Why should I have my horse castrated (gelded)?
Unless you intend to use your colt for breeding we recommend getting him castrated. Geldings are far easier to handle and less unpredictable than stallions. Owning a stallion is a responsibility which cannot be taken lightly and will require suitable handling facilities and staff.
Everyone has their own opinion on the best age at which to castrate horses. Gelding a young colt is a simpler operation which carries less risk of bleeding and will mean that your horse should not develop ‘coltish’ tendencies. Some horses are purposely castrated when they are older as stallion traits such as a crest are desired.
How is it done?
(i) Standing sedation: In general, colts that are about 13hh or larger will be sedated and castrated using an ‘Open’ technique. They are larger enough to see and reach underneath! After sedating the horse, local anaesthetic is injected into the testicles. An incision is made and a surgical instrument called an emasculator is used to cut and crush the tissues leading down to the testicles
(ii) General anaesthetic: Younger colts or shorter patients (such as Shetlands) are usually given a short general anaesthetic and castrated using a ’Closed’ technique. The testicle is not cut into and a ligature is used to reduce bleeding. Older stallions with larger blood vessels will probably be anaesthetised so the risk of haemorrhage can be reduced
Which is the best method?
There are pros and cons with each technique.
No general anaesthetic risks;
Simple, quicker surgery;
Greater risk of bleeding -Small risk of abdominal contents emerging through wound. This is called eventration. It is rare complication that is more likely in older draught-type horses that have a larger channel that connects the abdomen with the cavity around the testicles
Reduced risk of bleeding;
-Reduced risk of abdominal contents emerging through wound
-Good visualisation of structures
-Small risk from general anaesthetic
Discuss the best option for your horse with the veterinary surgeon. It will be a balance of factors such as age, temperament and facilities.
What to expect
Your horse will have been sedated (and possibly have had an anaesthetic) so will need to be starved for about two hours after the procedure to prevent colic or choke. Keep him quiet during this time.
The wounds will ooze some blood for a few hours after the operation. Get fly repellent on the area while he is quiet.

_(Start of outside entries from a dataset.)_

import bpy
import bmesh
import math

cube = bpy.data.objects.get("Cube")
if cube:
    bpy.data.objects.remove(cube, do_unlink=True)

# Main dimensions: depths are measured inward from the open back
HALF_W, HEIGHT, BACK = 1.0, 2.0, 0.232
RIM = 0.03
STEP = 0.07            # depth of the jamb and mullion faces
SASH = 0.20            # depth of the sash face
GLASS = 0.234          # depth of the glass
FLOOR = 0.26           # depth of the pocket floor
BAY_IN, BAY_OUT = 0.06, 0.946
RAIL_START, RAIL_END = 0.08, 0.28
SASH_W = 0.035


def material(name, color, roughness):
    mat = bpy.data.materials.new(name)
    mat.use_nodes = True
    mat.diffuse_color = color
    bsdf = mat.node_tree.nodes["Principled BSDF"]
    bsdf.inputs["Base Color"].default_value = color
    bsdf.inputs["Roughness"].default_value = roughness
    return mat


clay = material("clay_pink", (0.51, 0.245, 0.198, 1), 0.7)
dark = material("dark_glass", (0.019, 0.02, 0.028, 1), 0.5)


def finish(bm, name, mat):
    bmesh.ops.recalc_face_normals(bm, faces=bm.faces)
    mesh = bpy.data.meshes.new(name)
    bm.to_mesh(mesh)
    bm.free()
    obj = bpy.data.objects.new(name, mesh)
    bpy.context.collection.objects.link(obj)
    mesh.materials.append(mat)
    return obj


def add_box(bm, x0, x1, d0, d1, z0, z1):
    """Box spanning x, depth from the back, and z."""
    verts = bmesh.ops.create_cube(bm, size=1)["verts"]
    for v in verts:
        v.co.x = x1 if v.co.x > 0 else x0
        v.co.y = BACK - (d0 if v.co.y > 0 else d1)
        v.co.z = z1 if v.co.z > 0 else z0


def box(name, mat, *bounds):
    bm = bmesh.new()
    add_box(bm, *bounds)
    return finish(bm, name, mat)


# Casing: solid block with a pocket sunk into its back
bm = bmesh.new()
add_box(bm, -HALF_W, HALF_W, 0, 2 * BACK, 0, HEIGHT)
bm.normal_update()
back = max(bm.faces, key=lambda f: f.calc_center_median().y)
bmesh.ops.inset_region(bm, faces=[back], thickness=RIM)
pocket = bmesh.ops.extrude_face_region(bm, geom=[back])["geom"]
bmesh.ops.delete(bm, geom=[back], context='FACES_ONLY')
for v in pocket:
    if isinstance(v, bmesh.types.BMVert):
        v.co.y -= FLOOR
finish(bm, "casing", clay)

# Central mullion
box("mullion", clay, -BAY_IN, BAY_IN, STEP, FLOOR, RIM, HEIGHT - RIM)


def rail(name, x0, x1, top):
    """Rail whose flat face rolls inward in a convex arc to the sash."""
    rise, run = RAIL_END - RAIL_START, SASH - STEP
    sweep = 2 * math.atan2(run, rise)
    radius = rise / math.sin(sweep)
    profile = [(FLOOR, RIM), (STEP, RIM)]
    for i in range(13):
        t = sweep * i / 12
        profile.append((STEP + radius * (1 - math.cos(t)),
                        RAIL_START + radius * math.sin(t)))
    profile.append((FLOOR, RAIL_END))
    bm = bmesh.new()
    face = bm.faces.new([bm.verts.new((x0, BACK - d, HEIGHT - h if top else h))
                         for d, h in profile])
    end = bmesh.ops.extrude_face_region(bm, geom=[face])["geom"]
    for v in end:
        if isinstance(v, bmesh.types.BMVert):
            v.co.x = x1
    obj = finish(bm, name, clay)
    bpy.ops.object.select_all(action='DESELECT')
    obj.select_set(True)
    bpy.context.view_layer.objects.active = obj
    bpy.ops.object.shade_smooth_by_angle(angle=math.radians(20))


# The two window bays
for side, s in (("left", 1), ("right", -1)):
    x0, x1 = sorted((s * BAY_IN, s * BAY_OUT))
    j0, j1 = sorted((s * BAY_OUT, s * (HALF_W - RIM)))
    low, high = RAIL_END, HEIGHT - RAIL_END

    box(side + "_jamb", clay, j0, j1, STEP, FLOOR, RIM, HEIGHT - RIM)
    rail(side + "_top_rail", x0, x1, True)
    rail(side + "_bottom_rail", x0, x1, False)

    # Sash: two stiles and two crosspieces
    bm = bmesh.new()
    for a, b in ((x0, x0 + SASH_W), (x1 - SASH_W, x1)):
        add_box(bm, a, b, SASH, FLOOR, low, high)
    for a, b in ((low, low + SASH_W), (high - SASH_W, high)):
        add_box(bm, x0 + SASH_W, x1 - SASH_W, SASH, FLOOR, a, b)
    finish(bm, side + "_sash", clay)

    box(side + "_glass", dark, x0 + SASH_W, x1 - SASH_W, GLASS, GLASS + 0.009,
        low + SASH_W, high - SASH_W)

The skin incisions are not sutured to aid drainage of fluid from the wounds. Infection generally occurs if the wounds seal too quickly, so we encourage turnout to prevent this. If your horse is sore and reluctant to move around as normal then anti-inflammatories are used.
An antibiotic and tetanus cover will have been given routinely.
The wound area will swell two or three days after the surgery and then the sheath will be filled for a few days after that. Then the swelling should resolve
What is abnormal
Excessive bleeding: If there are more than the occasional drips of blood should prompt you to call the surgery. Please call the surgery IMMEDIATELY if you cannot count the drips.
Excessive swelling: The amount of swelling varies with each patient but if it is larger than a satsuma or your horse is uncomfortable please contact the surgery.
Eventration: As mentioned previously, a rare complication is abdominal contents emerging at the wound. This could be fat or bowel itself. If you notice anything hanging from the wound call the surgery IMMEDIATELY.
If your horse is still sleepy an hour after the surgery or shows signs of colic please contact the surgery.